# Horn–Schunck method

The Horn–Schunck method of estimating optical flow is a global method which introduces a global constraint of smoothness to solve the aperture problem (see Optical Flow for further description).

## Mathematical details

The Horn-Schunck algorithm assumes smoothness in the flow over the whole image. Thus, it tries to minimize distortions in flow and prefers solutions which show more smoothness.

The flow is formulated as a global energy functional which is then sought to be minimized. This function is given for two-dimensional image streams as:

${\displaystyle E=\iint \left[(I_{x}u+I_{y}v+I_{t})^{2}+\alpha ^{2}(\lVert \nabla u\rVert ^{2}+\lVert \nabla v\rVert ^{2})\right]{{\rm {d}}x{\rm {d}}y}}$

where ${\displaystyle I_{x}}$, ${\displaystyle I_{y}}$ and ${\displaystyle I_{t}}$ are the derivatives of the image intensity values along the x, y and time dimensions respectively, ${\displaystyle {\vec {V}}=[u(x,y),v(x,y)]^{\top }}$ is the optical flow vector (which is to be solved for), and the parameter ${\displaystyle \alpha }$ is a regularization constant. Larger values of ${\displaystyle \alpha }$ lead to a smoother flow. This functional can be minimized by solving the associated multi-dimensional Euler–Lagrange equations. These are

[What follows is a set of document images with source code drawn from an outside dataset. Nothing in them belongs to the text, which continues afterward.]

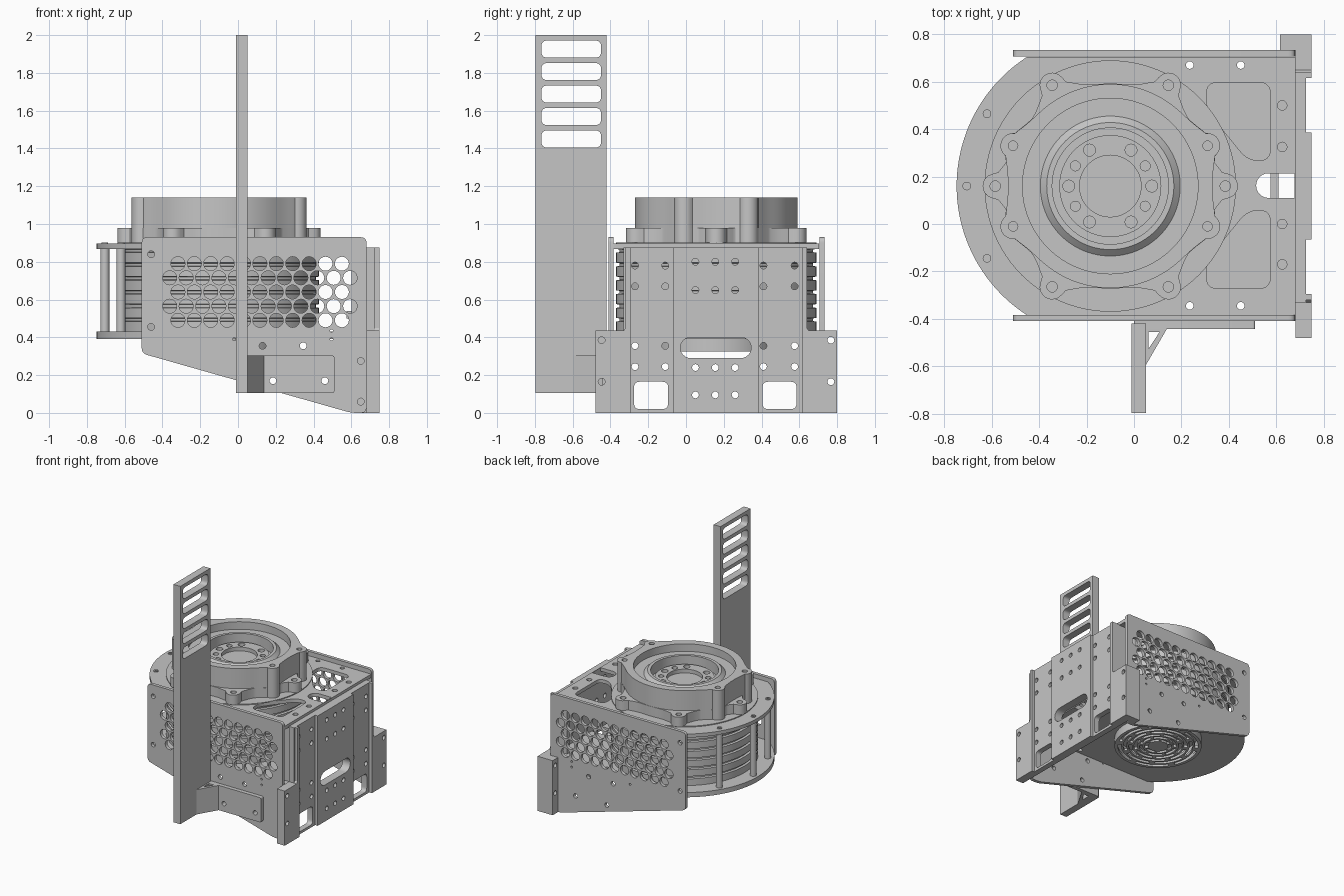
import bpy, bmesh, math
from math import sin, cos, pi, radians

cube = bpy.data.objects.get("Cube")
if cube:
    bpy.data.objects.remove(cube, do_unlink=True)

grey = bpy.data.materials.new("machined grey")
grey.use_nodes = True
grey.diffuse_color = (0.56, 0.56, 0.56, 1)
grey.node_tree.nodes["Principled BSDF"].inputs["Base Color"].default_value = grey.diffuse_color

CX, CY = -0.10, 0.16          # axis of the motor
MAPS = {"XY": lambda u, v, w: (u, v, w),
        "XZ": lambda u, v, w: (u, w, v),
        "YZ": lambda u, v, w: (w, u, v)}


# ---- outline helpers ----
def circle(u, v, r, n=24):
    return [(u + r * cos(2 * pi * i / n), v + r * sin(2 * pi * i / n)) for i in range(n)]


def rounded(pts, r, steps=5):
    out = []
    for i, p in enumerate(pts):
        ends = []
        for q in (pts[i - 1], pts[(i + 1) % len(pts)]):
            t = min(r / math.dist(p, q), 0.49)
            ends.append((p[0] + (q[0] - p[0]) * t, p[1] + (q[1] - p[1]) * t))
        a, b = ends
        for k in range(steps + 1):
            t = k / steps
            out.append(tuple(a[j] * (1 - t) ** 2 + 2 * p[j] * t * (1 - t) + b[j] * t * t for j in (0, 1)))
    return out


def rect(u0, u1, v0, v1):
    return [(u0, v0), (u1, v0), (u1, v1), (u0, v1)]


def round_end(u, v, r, side):
    """Half circle bulging towards +u (side 1) or -u (side -1)."""
    return [(u + side * r * cos(a), v + side * r * sin(a))
            for a in (-pi / 2 + pi * i / 12 for i in range(13))]


def slot(u0, u1, v0, v1):
    r = (v1 - v0) / 2
    return round_end(u1 - r, v0 + r, r, 1) + round_end(u0 + r, v0 + r, r, -1)


def lobed(base, centres, rad, n=360):
    """Round outline with bolt lobes that blend softly into the base circle."""
    pts = []
    for i in range(n):
        a = 2 * pi * i / n
        r = base
        for u, v in centres:
            d = math.hypot(u, v)
            off = (a - math.atan2(v, u) + pi) % (2 * pi) - pi
            r = max(r, base + 0.6 * (d + rad - base) * math.exp(-(off / 0.2) ** 2))
            s = rad ** 2 - (d * sin(off)) ** 2
            if cos(off) > 0 and s > 0:
                r = max(r, d * cos(off) + math.sqrt(s))
        pts.append((CX + r * cos(a), CY + r * sin(a)))
    return pts


def ring_arc(r0, r1, a0, a1, n=16):
    angles = [radians(a0 + (a1 - a0) * i / n) for i in range(n + 1)]
    return ([(CX + r1 * cos(a), CY + r1 * sin(a)) for a in angles]
            + [(CX + r0 * cos(a), CY + r0 * sin(a)) for a in reversed(angles)])


# ---- solid helpers ----
def finish(name, mesh):
    ob = bpy.data.objects.new(name, mesh)
    bpy.context.collection.objects.link(ob)
    mesh.materials.clear()
    mesh.materials.append(grey)
    bpy.ops.object.select_all(action="DESELECT")
    ob.select_set(True)
    bpy.context.view_layer.objects.active = ob
    bpy.ops.object.shade_smooth_by_angle(angle=radians(30))


def plate(name, plane, lo, hi, outline, holes=()):
    """Extrude an outline with holes from lo to hi along the plane normal."""
    cu = bpy.data.curves.new(name, "CURVE")
    cu.dimensions, cu.fill_mode, cu.extrude = "2D", "BOTH", (hi - lo) / 2
    for loop in [outline, *holes]:
        sp = cu.splines.new("POLY")
        sp.points.add(len(loop) - 1)
        for p, (u, v) in zip(sp.points, loop):
            p.co = (u, v, 0, 1)
        sp.use_cyclic_u = True
    tmp = bpy.data.objects.new(name + "_tmp", cu)
    bpy.context.collection.objects.link(tmp)
    dg = bpy.context.evaluated_depsgraph_get()
    mesh = bpy.data.meshes.new_from_object(tmp.evaluated_get(dg))
    bpy.data.objects.remove(tmp, do_unlink=True)
    bm = bmesh.new()
    bm.from_mesh(mesh)
    bmesh.ops.remove_doubles(bm, verts=bm.verts, dist=1e-5)
    for v in bm.verts:
        v.co = MAPS[plane](v.co.x, v.co.y, v.co.z + (lo + hi) / 2)
    bmesh.ops.recalc_face_normals(bm, faces=bm.faces)
    bm.to_mesh(mesh)
    bm.free()
    finish(name, mesh)


def lathe(name, profile, x=CX, y=CY, steps=96):
    bm = bmesh.new()
    vs = [bm.verts.new((x + r, y, z)) for r, z in profile]
    edges = [bm.edges.new(p) for p in zip(vs, vs[1:])]
    bmesh.ops.spin(bm, geom=vs + edges, cent=(x, y, 0), axis=(0, 0, 1), angle=2 * pi, steps=steps)
    bmesh.ops.remove_doubles(bm, verts=bm.verts, dist=1e-5)
    bmesh.ops.recalc_face_normals(bm, faces=bm.faces)
    mesh = bpy.data.meshes.new(name)
    bm.to_mesh(mesh)
    bm.free()
    finish(name, mesh)


# ---- perforated side plates ----
side = rounded([(-0.51, 0.315), (0.6, 0), (0.68, 0), (0.68, 0.93), (-0.51, 0.93)], 0.03)
side_holes = []
for row in range(5):
    odd = row % 2
    for i in range(11 + odd):
        side_holes.append(circle(-0.318 - 0.0434 * odd + 0.0868 * i, 0.79 - 0.075 * row, 0.037, 20))
side_bolts = [(-0.46, 0.84), (-0.46, 0.455), (0.65, 0.275), (0.65, 0.06),
              (0.13, 0.355), (0.345, 0.355), (0.185, 0.17), (0.46, 0.17)]
side_holes += [circle(u, v, 0.018, 16) for u, v in side_bolts]
side_holes += [circle(u, v, 0.008, 12) for u, v in ((0.495, 0.39), (0.495, 0.435), (-0.02, 0.39))]
plate("front_side_plate", "XZ", -0.41, -0.383, side, side_holes)
plate("back_side_plate", "XZ", 0.707, 0.733, side, side_holes)

# ---- top and bottom deck plates ----
half = math.asin(0.544 / 0.648)
deck = [(0.68, CY - 0.544), (0.68, CY + 0.544)]
deck += [(CX - 0.648 * cos(a), CY + 0.648 * sin(a)) for a in (half - 2 * half * i / 64 for i in range(65))]
notch = [(0.676, 0.11), (0.676, 0.214)] + round_end(0.567, 0.162, 0.052, -1)
corner_holes = [circle(x, y, 0.016, 16) for x in (0.235, 0.45) for y in (0.67, -0.345)]
pocket = [(0.305, 0.435), (0.575, 0.435), (0.575, 0.105), (0.48, 0.105), (0.305, 0.32)]
pockets = [rounded([(u, 0.1625 + s * v) for u, v in pocket], 0.05) for s in (1, -1)]
deck_bolts = [circle(0.625, y, 0.02, 16) for y in (0.5, 0.325, 0, -0.17)]
plate("top_deck", "XY", 0.868, 0.896, deck, pockets + corner_holes + deck_bolts + [notch])
plate("bottom_deck", "XY", 0.392, 0.43, deck, corner_holes + [notch, circle(CX, CY, 0.305, 64)])
plate("notch_crossbar", "XY", 0.5, 0.54, rect(0.575, 0.61, 0.08, 0.25))

# ---- round ventilation grille under the bottom deck ----
slits = [ring_arc(0.075 + 0.04 * k, 0.1 + 0.04 * k, 60 * s + 5 + 30 * (k % 2), 60 * s + 55 + 30 * (k % 2))
         for k in range(6) for s in range(6)]
plate("fan_grille", "XY", 0.325, 0.345, circle(CX, CY, 0.325, 96), slits)
plate("grille_rim", "XY", 0.345, 0.392, circle(CX, CY, 0.325, 96), [circle(CX, CY, 0.305, 64)])

# ---- spacer posts with screw heads ----
for i, (x, y) in enumerate([(-0.62, 0.465), (-0.705, 0.16), (-0.62, -0.145)]):
    lathe(f"spacer_post_{i + 1}", [(0, 0.43), (0.024, 0.43), (0.024, 0.868), (0, 0.868)], x, y, 24)
    lathe(f"post_screw_{i + 1}", [(0, 0.89), (0.018, 0.89), (0.018, 0.903), (0.009, 0.903),
                                  (0.009, 0.897), (0, 0.897)], x, y, 20)

# ---- finned motor body ----
fins = [(0, 0.43)]
for k in range(6):
    z = 0.43 + 0.073 * k
    fins += [(0.53, z), (0.53, z + 0.053), (0.512, z + 0.056), (0.512, z + 0.07)]
lathe("finned_motor", fins + [(0.53, 0.868), (0, 0.868)])

# ---- flange and bearing housing ----
quad = [(sx * 0.41, sy * 0.17) for sx in (1, -1) for sy in (1, -1)]
outer = [(sx * 0.245, sy * 0.425) for sx in (1, -1) for sy in (1, -1)] + [(0.485, 0), (-0.485, 0)]
bore = circle(CX, CY, 0.37, 96)
lathe("flange_base", [(0, 0.896), (0.53, 0.896), (0.53, 0.903), (0, 0.903)])
plate("lobed_flange", "XY", 0.903, 0.98, lobed(0.432, quad + outer, 0.053),
      [circle(CX + u, CY + v, 0.022, 20) for u, v in outer] + [bore])
plate("bearing_housing", "XY", 0.98, 1.14, lobed(0.43, quad, 0.053),
      [circle(CX + u, CY + v, 0.02, 20) for u, v in quad] + [bore])
lathe("bearing_ring", [(0, 0.903), (0.37, 0.903), (0.37, 1.08), (0.295, 1.08), (0.268, 1.105),
                       (0.245, 1.105), (0.245, 1.02), (0, 1.02)])
hub = [(0.175, 60 * i, 0.025) for i in range(6)] + [(0.17, a, 0.021) for a in (30, 150, 210, 330)]
plate("output_hub", "XY", 1.02, 1.05, circle(CX, CY, 0.215, 64),
      [circle(CX + d * cos(radians(a)), CY + d * sin(radians(a)), r, 20) for d, a, r in hub]
      + [circle(CX, CY, 0.13, 48)])

# ---- end wall with raised strips ----
windows = [rounded(rect(a, a + 0.18, 0.02, 0.165), 0.03) for a in (-0.275, 0.405)]
strip_bolts = [circle(y, z, 0.018, 16) for y in (-0.27, -0.11, 0.41, 0.575)
               for z in (0.78, 0.67, 0.355, 0.245)]
centre_holes = [circle(y, z, 0.018, 16) for y in (0.05, 0.155, 0.26) for z in (0.8, 0.65, 0.24, 0.095)]
centre_holes.append(slot(-0.03, 0.345, 0.29, 0.4))
wall = rect(-0.33, 0.64, 0, 0.875)
plate("end_wall", "YZ", 0.68, 0.725, wall, windows + strip_bolts + centre_holes)
plate("centre_strip", "YZ", 0.725, 0.748, rect(-0.065, 0.385, 0, 0.875), centre_holes)
for name, s in (("front", -1), ("back", 1)):
    def y(v):
        return 0.16 + s * v
    wing = [(y(0.455), 0), (y(0.64), 0), (y(0.64), 0.435), (y(0.49), 0.435), (y(0.48), 0.45),
            (y(0.48), 0.875), (y(0.455), 0.875)]
    bolts = [circle(y(0.607), z, 0.018, 16) for z in (0.385, 0.165)]
    plate(name + "_wing", "YZ", 0.68, 0.748, wing, bolts)
    plate(name + "_inner_flange", "YZ", 0.6, 0.68, rect(*sorted((y(0.45), y(0.48))), 0.43, 0.868))
plate("back_wing_block", "YZ", 0.615, 0.68, rect(0.733, 0.8, 0, 0.435),
      [circle(0.767, z, 0.018, 16) for z in (0.385, 0.165)])

# ---- upright arm with slots, foot and gusset ----
arm_slots = [rounded(rect(-0.765, -0.45, 1.405 + 0.119 * k, 1.495 + 0.119 * k), 0.03) for k in range(5)]
plate("upright_arm", "YZ", -0.01, 0.05, rect(-0.798, -0.42, 0.106, 2.0), arm_slots)
plate("arm_foot", "XZ", -0.442, -0.41, rounded(rect(0.0, 0.51, 0.106, 0.303), 0.01),
      [circle(u, 0.17, 0.018, 16) for u in (0.185, 0.46)])
plate("arm_gusset", "XY", 0.106, 0.303, [(0.05, -0.44), (0.05, -0.595), (0.14, -0.44)],
      [[(0.062, -0.455), (0.062, -0.525), (0.108, -0.455)]])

${\displaystyle {\frac {\partial L}{\partial u}}-{\frac {\partial }{\partial x}}{\frac {\partial L}{\partial u_{x}}}-{\frac {\partial }{\partial y}}{\frac {\partial L}{\partial u_{y}}}=0}$
${\displaystyle {\frac {\partial L}{\partial v}}-{\frac {\partial }{\partial x}}{\frac {\partial L}{\partial v_{x}}}-{\frac {\partial }{\partial y}}{\frac {\partial L}{\partial v_{y}}}=0}$

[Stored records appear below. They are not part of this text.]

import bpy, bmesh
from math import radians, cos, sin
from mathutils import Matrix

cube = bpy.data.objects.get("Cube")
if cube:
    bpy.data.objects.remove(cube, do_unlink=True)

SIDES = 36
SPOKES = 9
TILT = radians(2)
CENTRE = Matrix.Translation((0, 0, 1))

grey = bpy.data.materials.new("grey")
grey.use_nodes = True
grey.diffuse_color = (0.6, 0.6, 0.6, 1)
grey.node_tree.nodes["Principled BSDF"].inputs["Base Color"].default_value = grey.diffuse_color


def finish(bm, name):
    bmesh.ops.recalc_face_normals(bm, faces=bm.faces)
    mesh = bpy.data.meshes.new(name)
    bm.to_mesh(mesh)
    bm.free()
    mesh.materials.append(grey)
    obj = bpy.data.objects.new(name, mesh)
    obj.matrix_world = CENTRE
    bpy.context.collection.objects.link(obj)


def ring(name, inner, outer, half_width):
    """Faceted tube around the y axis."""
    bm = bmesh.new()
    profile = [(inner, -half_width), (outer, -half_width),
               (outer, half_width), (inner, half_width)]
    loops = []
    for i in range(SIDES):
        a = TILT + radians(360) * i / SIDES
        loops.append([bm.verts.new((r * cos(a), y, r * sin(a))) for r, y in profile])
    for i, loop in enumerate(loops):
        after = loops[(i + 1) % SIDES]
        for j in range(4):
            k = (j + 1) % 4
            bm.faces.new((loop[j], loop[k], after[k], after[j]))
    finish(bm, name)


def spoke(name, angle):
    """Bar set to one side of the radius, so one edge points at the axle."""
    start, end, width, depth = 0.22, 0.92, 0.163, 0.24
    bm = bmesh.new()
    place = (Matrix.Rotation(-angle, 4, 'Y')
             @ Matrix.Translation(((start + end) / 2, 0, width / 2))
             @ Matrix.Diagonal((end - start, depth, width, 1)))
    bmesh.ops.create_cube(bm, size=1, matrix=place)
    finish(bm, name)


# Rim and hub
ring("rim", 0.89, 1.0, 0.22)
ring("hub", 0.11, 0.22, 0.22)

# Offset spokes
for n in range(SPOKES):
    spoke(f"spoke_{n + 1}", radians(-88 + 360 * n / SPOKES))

where ${\displaystyle L}$ is the integrand of the energy expression, giving

${\displaystyle I_{x}(I_{x}u+I_{y}v+I_{t})-\alpha ^{2}\Delta u=0}$
${\displaystyle I_{y}(I_{x}u+I_{y}v+I_{t})-\alpha ^{2}\Delta v=0}$

where subscripts again denote partial differentiation and ${\displaystyle \Delta ={\frac {\partial ^{2}}{\partial x^{2}}}+{\frac {\partial ^{2}}{\partial y^{2}}}}$ denotes the Laplace operator. In practice the Laplacian is approximated numerically using finite differences, and may be written ${\displaystyle \Delta u(x,y)=({\overline {u}}(x,y)-u(x,y))}$ where ${\displaystyle {\overline {u}}(x,y)}$ is a weighted average of ${\displaystyle u}$ calculated in a neighborhood around the pixel at location (x,y). Using this notation the above equation system may be written

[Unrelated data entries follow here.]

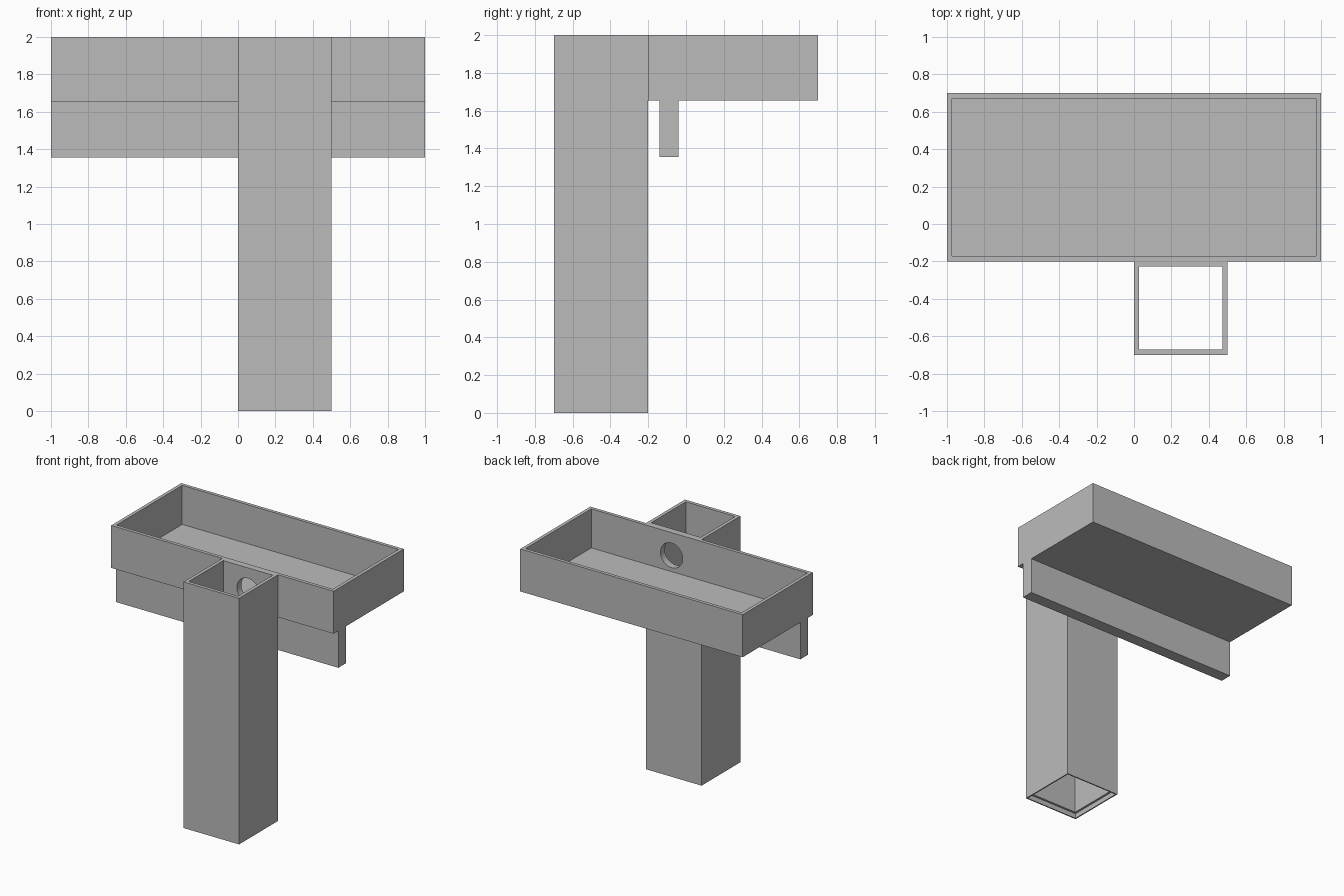
import bpy
from mathutils import Vector

cube = bpy.data.objects.get("Cube")
if cube:
    bpy.data.objects.remove(cube, do_unlink=True)

grey = bpy.data.materials.new("plain_grey")
grey.use_nodes = True
COLOUR = (0.5, 0.5, 0.5, 1)
grey.diffuse_color = COLOUR
grey.node_tree.nodes["Principled BSDF"].inputs["Base Color"].default_value = COLOUR

WALL = 0.028


def box(name, low, high):
    low, high = Vector(low), Vector(high)
    bpy.ops.mesh.primitive_cube_add(size=1, location=(low + high) / 2)
    obj = bpy.context.object
    obj.name = name
    obj.scale = high - low
    bpy.ops.object.transform_apply(location=False, rotation=False, scale=True)
    obj.data.materials.append(grey)
    return obj


def cut(obj, cutter):
    mod = obj.modifiers.new(cutter.name, "BOOLEAN")
    mod.operation = "DIFFERENCE"
    mod.solver = "EXACT"
    mod.object = cutter
    cutter.hide_render = True
    cutter.hide_set(True)


# Open tray
tray = box("tray", (-1, -0.2, 1.655), (1, 0.7, 2))
cut(tray, box("tray_cutter", (-1 + WALL, -0.2 + WALL, 1.655 + WALL),
              (1 - WALL, 0.7 - WALL, 2.1)))

# Hollow column, with a shallow rebate around its lower opening
column = box("column", (0, -0.7, 0), (0.5, -0.2, 2))
cut(column, box("shaft_cutter", (WALL, -0.7 + WALL, -0.1),
                (0.5 - WALL, -0.2 - WALL, 2.1)))
LIP = 0.01
cut(column, box("rebate_cutter", (LIP, -0.7 + LIP, -0.1),
                (0.5 - LIP, -0.2 - LIP, 0.04)))

# Round passage between column and tray
bpy.ops.mesh.primitive_cylinder_add(vertices=48, radius=0.1, depth=0.2,
                                    location=(0.25, -0.2, 1.815), rotation=(1.5708, 0, 0))
passage = bpy.context.object
passage.name = "passage_cutter"
passage.data.materials.append(grey)
cut(tray, passage)
cut(column, passage)

# Rail under the tray
box("support_rail", (-1, -0.14, 1.355), (1, -0.04, 1.655))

${\displaystyle (I_{x}^{2}+\alpha ^{2})u+I_{x}I_{y}v=\alpha ^{2}{\overline {u}}-I_{x}I_{t}}$
${\displaystyle I_{x}I_{y}u+(I_{y}^{2}+\alpha ^{2})v=\alpha ^{2}{\overline {v}}-I_{y}I_{t}}$

which is linear in ${\displaystyle u}$ and ${\displaystyle v}$ and may be solved for each pixel in the image. However, since the solution depends on the neighboring values of the flow field, it must be repeated once the neighbors have been updated. The following iterative scheme is derived using Cramer's rule:

${\displaystyle u^{k+1}={\overline {u}}^{k}-{\frac {I_{x}(I_{x}{\overline {u}}^{k}+I_{y}{\overline {v}}^{k}+I_{t})}{\alpha ^{2}+I_{x}^{2}+I_{y}^{2}}}}$
${\displaystyle v^{k+1}={\overline {v}}^{k}-{\frac {I_{y}(I_{x}{\overline {u}}^{k}+I_{y}{\overline {v}}^{k}+I_{t})}{\alpha ^{2}+I_{x}^{2}+I_{y}^{2}}}}$

where the superscript k+1 denotes the next iteration, which is to be calculated and k is the last calculated result. This is in essence a Matrix splitting method, similar to the Jacobi method, applied to the large, sparse system arising when solving for all pixels simultaneously[citation needed].

## Properties

Advantages of the Horn–Schunck algorithm include that it yields a high density of flow vectors, i.e. the flow information missing in inner parts of homogeneous objects is filled in from the motion boundaries. On the negative side, it is more sensitive to noise than local methods.